Work item — Exactly reproduce the line containing "SLOT_Y], [0, SLOT_Y]]));" together with every line after it, through the end of the entries, and give nothing more.

Source records:
######

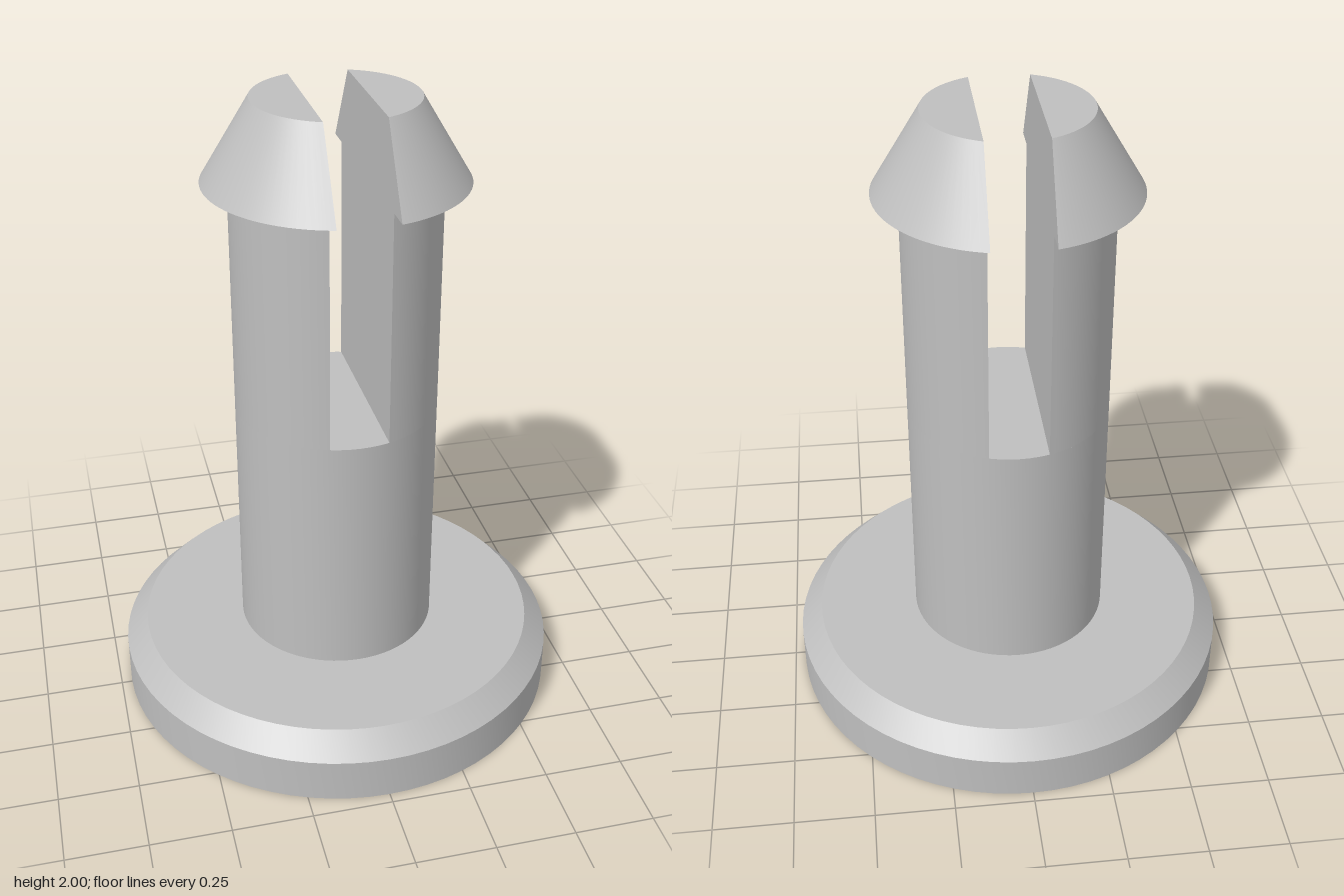
import * as THREE from 'three';
import { toCreasedNormals } from 'three/addons/utils/BufferGeometryUtils.js';

const CREASE = 0.5;
const SHAFT_R = 0.32, SLOT_Y = 1.015, SLOT_HALF = 0.0915;

// Solid of revolution with sharp profile corners, listed bottom to top
function turned(profile) {
  const points = profile.map(([r, y]) => new THREE.Vector2(r, y));
  return toCreasedNormals(new THREE.LatheGeometry(points, 72), CREASE);
}

// Half of a turned profile, cut flat at x = SLOT_HALF
function cutHalf(profile, segments = 40) {
  const rings = profile.map(([r, y]) => {
    const a = Math.acos(SLOT_HALF / r);
    return Array.from({ length: segments + 1 }, (_, j) => {
      const t = -a + (2 * a * j) / segments;
      return [r * Math.cos(t), y, r * Math.sin(t)];
    });
  });
  const pos = [];
  const tri = (a, b, c) => pos.push(...a, ...b, ...c);

  // Curved walls; the last step closes the flat slot face
  for (let i = 0; i < rings.length - 1; i++) {
    for (let j = 0; j <= segments; j++) {
      const n = (j + 1) % (segments + 1);
      const [low, high] = [rings[i], rings[i + 1]];
      tri(low[j], high[j], high[n]);
      tri(low[j], high[n], low[n]);
    }
  }
  // Flat top
  const top = rings[rings.length - 1];
  const centre = [SLOT_HALF, top[0][1], 0];
  for (let j = 0; j < segments; j++) tri(centre, top[j + 1], top[j]);

  const geometry = new THREE.BufferGeometry();
  geometry.setAttribute('position', new THREE.Float32BufferAttribute(pos, 3));
  return toCreasedNormals(geometry, CREASE);
}

export function createModel() {
  const group = new THREE.Group();
  group.name = 'splitPushPin';
  const grey = new THREE.MeshStandardMaterial({ color: 0xbfbfbf });
  grey.name = 'grey plastic';

  const add = (name, geometry) => {
    const mesh = new THREE.Mesh(geometry, grey);
    mesh.name = name;
    group.add(mesh);
    return mesh;
  };

  // Chamfered disc base
  add('base', turned([[0, 0], [0.716, 0], [0.716, 0.143], [0.645, 0.215], [0, 0.215]]));

  // Solid lower shaft, ending at the slot floor
  add('shaft', turned([[SHAFT_R, 0.215], [SHAFT_R, SLOT_Y], [0, SLOT_Y]]));

  // Two prongs with barbed, tapered heads
  const prong = cutHalf([[SHAFT_R, SLOT_Y], [SHAFT_R, 1.75], [0.4, 1.75], [0.25, 2]]);
  add('leftProng', prong);
  add('rightProng', prong).rotation.y = Math.PI;

  return group;
}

######

The completed task —
  add('shaft', turned([[SHAFT_R, 0.215], [SHAFT_R, SLOT_Y], [0, SLOT_Y]]));

  // Two prongs with barbed, tapered heads
  const prong = cutHalf([[SHAFT_R, SLOT_Y], [SHAFT_R, 1.75], [0.4, 1.75], [0.25, 2]]);
  add('leftProng', prong);
  add('rightProng', prong).rotation.y = Math.PI;

  return group;
}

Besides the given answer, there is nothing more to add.